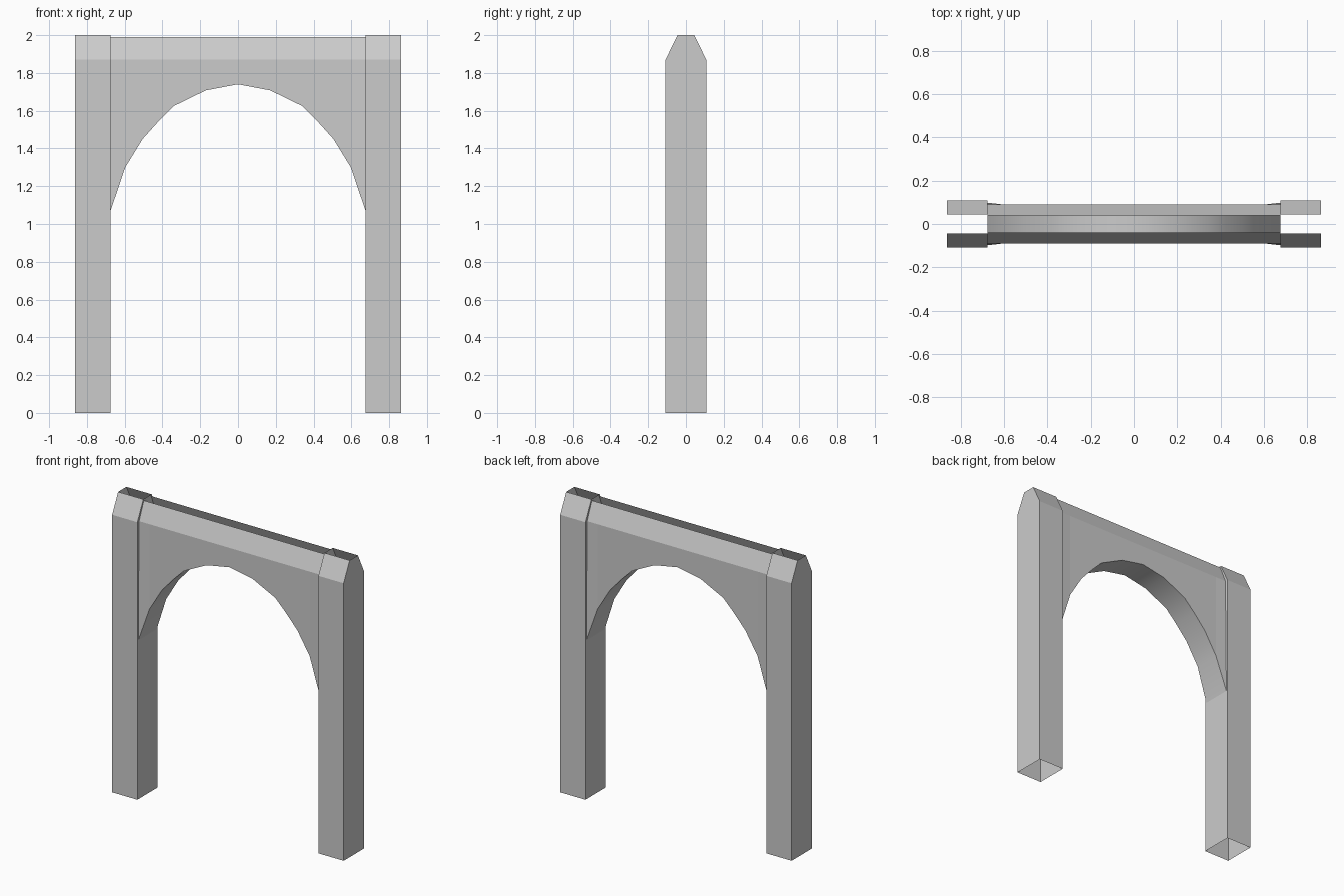
import bpy, bmesh

if "Cube" in bpy.data.objects:
    bpy.data.objects.remove(bpy.data.objects["Cube"])

INNER, OUTER = 0.675, 0.863   # pillar x limits
SHOULDER, TOP = 1.87, 2.0     # bevel start and crown


def finish(name, bm):
    mesh = bpy.data.meshes.new(name)
    bm.to_mesh(mesh)
    bm.free()
    obj = bpy.data.objects.new(name, mesh)
    bpy.context.collection.objects.link(obj)
    return obj


def pillar(name, x0, x1):
    # hollow post: bevelled end walls, open at foot and crown
    profile = [(-0.108, 0), (0.108, 0), (0.108, SHOULDER),
               (0.044, TOP), (-0.044, TOP), (-0.108, SHOULDER)]
    bm = bmesh.new()
    a, b = [[bm.verts.new((x, y, z)) for y, z in profile] for x in (x0, x1)]
    bm.faces.new(a[::-1])
    bm.faces.new(b)
    for i in (1, 2, 4, 5):
        j = (i + 1) % 6
        bm.faces.new((a[i], a[j], b[j], b[i]))
    return finish(name, bm)


pillar("left_pillar", -OUTER, -INNER)
pillar("right_pillar", INNER, OUTER)

# Arch panel: cross-sections along x, open along the top
half = [(0, 1.74), (0.17, 1.708), (0.34, 1.625), (0.42, 1.545),
        (0.505, 1.45), (0.597, 1.30), (INNER, 1.07)]
curve = [(-x, z) for x, z in half[:0:-1]] + half
bm = bmesh.new()
rows = []
for x, z in curve:
    foot = 0.098 if abs(x) == INNER else 0.089   # ends flare at the springing
    section = [(-0.039, 1.99), (-0.089, SHOULDER), (-foot, z),
               (foot, z), (0.089, SHOULDER), (0.039, 1.99)]
    rows.append([bm.verts.new((x, y, h)) for y, h in section])
for a, b in zip(rows, rows[1:]):
    for i in range(5):
        face = bm.faces.new((a[i], a[i + 1], b[i + 1], b[i]))
        face.smooth = i == 2   # only the arch underside is smooth
finish("arch_panel", bm)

Your instructions: For each line above that contains "INNER", make a copy.

Answer:
INNER, OUTER = 0.675, 0.863   # pillar x limits
pillar("left_pillar", -OUTER, -INNER)
pillar("right_pillar", INNER, OUTER)
        (0.505, 1.45), (0.597, 1.30), (INNER, 1.07)]
    foot = 0.098 if abs(x) == INNER else 0.089   # ends flare at the springing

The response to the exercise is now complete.